Siti Husain (42), Owner of Processing Machine

Siti Husain has been working in small scale mining activities since young as a panner, but only when she married with her current husband who owns processing machine that she had more access to financial capital from third party.  She is aware of the function of cooperative but she expressed her fear of conflict should there be a cooperative established within miners group. “We usually get capital from the owner of gold shop. I am afraid there will be conflict with the shop owner when the miners try to establish cooperative to be more self-sustain,” she explained. She repeats the key message that the most important thing for the miners to survive are the licensing first or formalization.

Rosida (36), Head of PKK and ‘Pendulang”

As head of women’s organization in the village (PKK), Horiyah mentioned that there are no programs yet concerning socialization on mercury. However, she explained that after this socialization event, she has become aware on the impacts of mercury to health and that the profession as ‘pendulang’ is the most vulnerable to mercury exposure. In terms of women’s access to information, there are special praying session for women in the village that could be used as well for socialization about mercury. “If we want to conduct socialization on mercury for women’s group in the village, the most important thing is to adjust it with their spare time. Normally it is in the morning between 9 – 12 pm when the children are at school,” she explained.


Marni Bekoni (42), Head of Village

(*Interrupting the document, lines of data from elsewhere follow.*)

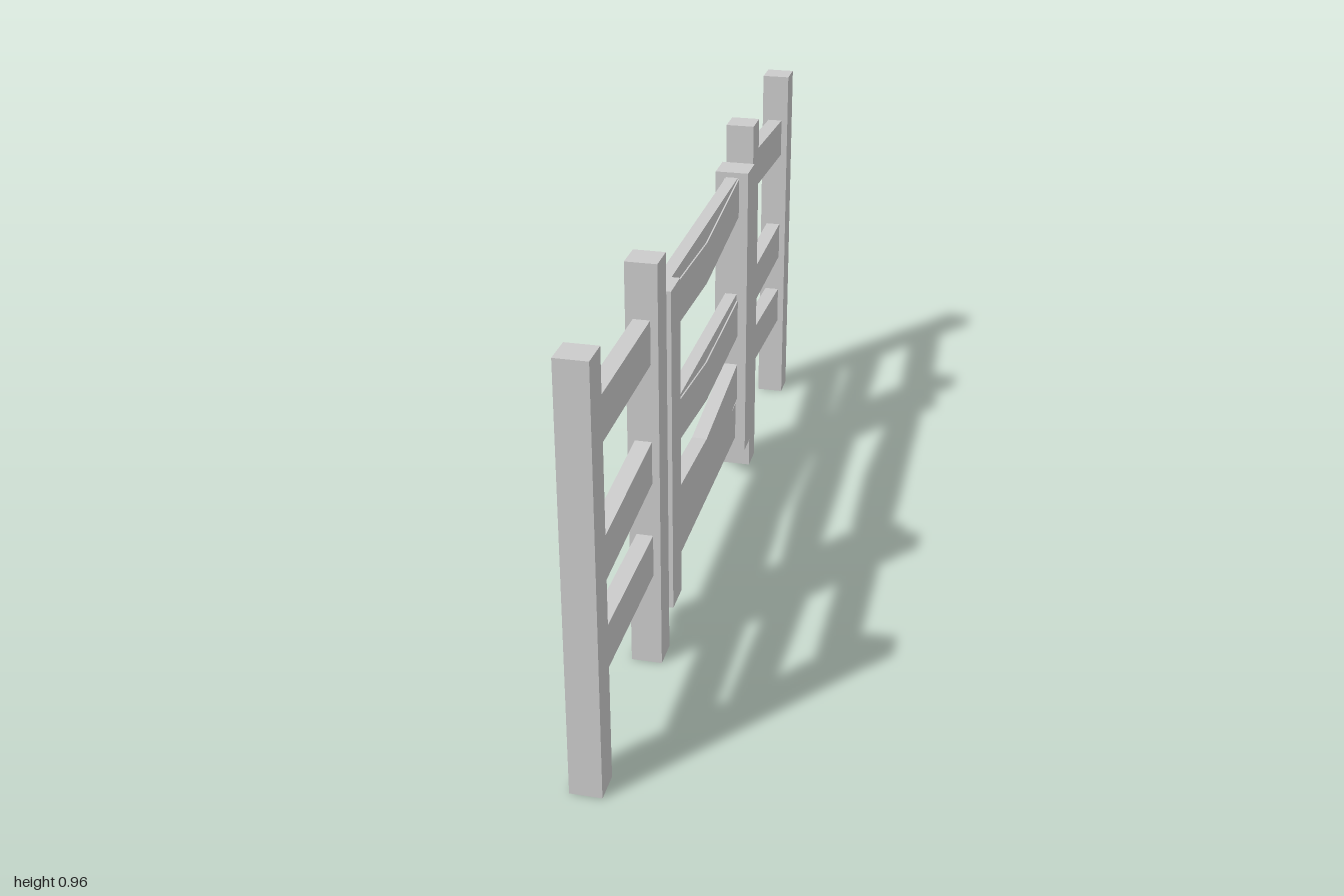
import * as THREE from 'three';

const material = new THREE.MeshStandardMaterial({ color: 0xcccccc, flatShading: true });

export function createModel() {
  const fence = new THREE.Group();
  fence.name = 'fenceWithGate';

  const addBox = (name, width, depth, bottom, top, z) => {
    const mesh = new THREE.Mesh(new THREE.BoxGeometry(width, top - bottom, depth), material);
    mesh.name = name;
    mesh.position.set(0, (bottom + top) / 2, z);
    fence.add(mesh);
  };

  // Rail that follows bottom-edge points [z, y] with a constant height
  const addBentRail = (name, points, height, thickness) => {
    const upper = points.map(([z, y]) => [z, y + height]).reverse();
    const outline = [...points, ...upper].map(([z, y]) => new THREE.Vector2(z, y));
    const geometry = new THREE.ExtrudeGeometry(new THREE.Shape(outline), { depth: thickness, bevelEnabled: false });
    geometry.translate(0, 0, -thickness / 2);
    geometry.rotateY(-Math.PI / 2);
    const mesh = new THREE.Mesh(geometry, material);
    mesh.name = name;
    fence.add(mesh);
  };

  // Fence posts and the shorter, raised gate uprights
  for (const side of [1, -1]) {
    addBox('outerPost', 0.07, 0.07, 0, 0.965, side * 0.965);
    addBox('innerPost', 0.07, 0.07, 0, 0.965, side * 0.485);
    addBox('gateUpright', 0.083, 0.08, 0.095, 0.872, side * 0.396);
  }

  // Long sagging rails: bottom heights at the five stations along z
  const stations = [-0.965, -0.485, 0, 0.485, 0.965];
  const sagging = {
    topRail: [0.738, 0.77, 0.717, 0.74, 0.74],
    middleRail: [0.432, 0.432, 0.412, 0.462, 0.43],
    bottomRail: [0.228, 0.26, 0.205, 0.23, 0.23],
  };
  for (const [name, heights] of Object.entries(sagging)) {
    addBentRail(name, heights.map((y, i) => [stations[i], y]), 0.1, 0.037);
  }

  // Straight, slightly thinner gate rails
  for (const bottom of [0.13, 0.445, 0.759]) {
    addBox('gateRail', 0.03, 0.79, bottom, bottom + 0.1, 0);
  }

  return fence;
}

Currently Marni is at her second round as Head of Village.She has been in the leadership position since 2012. She mentioned that almost all of the women in the village works as ‘pendulang’ whereas the men work as the miners who dig the soil and collecting ores. “There are 148 households here and almost all of them both women and men has been working as artisanal gold miners for 20 years now. Not to mention the miners that comes from outside the village,” she mentioned. She also explained that in the village, there are three households that have processing business. For organizing women’s group miners, she thinks that it would not be a problem since they already trusted her and she could demonstrate a good role model of women in leadership position in the village.  Last but not least, according to her, the most important thing for miners is to have formal permit / legalization since it will be the key important thing for further process. 

Riri (27), Puskesmas (Sub-District Health Facility) Staff

Puskesmas has socialization on health issue to community, but very limited resources about mercury. According to her, she had seen an information board near the river in the area that mentioned the danger of mercury. “Most of the women’s patient from mining area that came to Puskesmas had complaints about skin rush especially in the genital area and lower feet. That might be the symptoms of mercury? I don’t know for sure,”, she explained.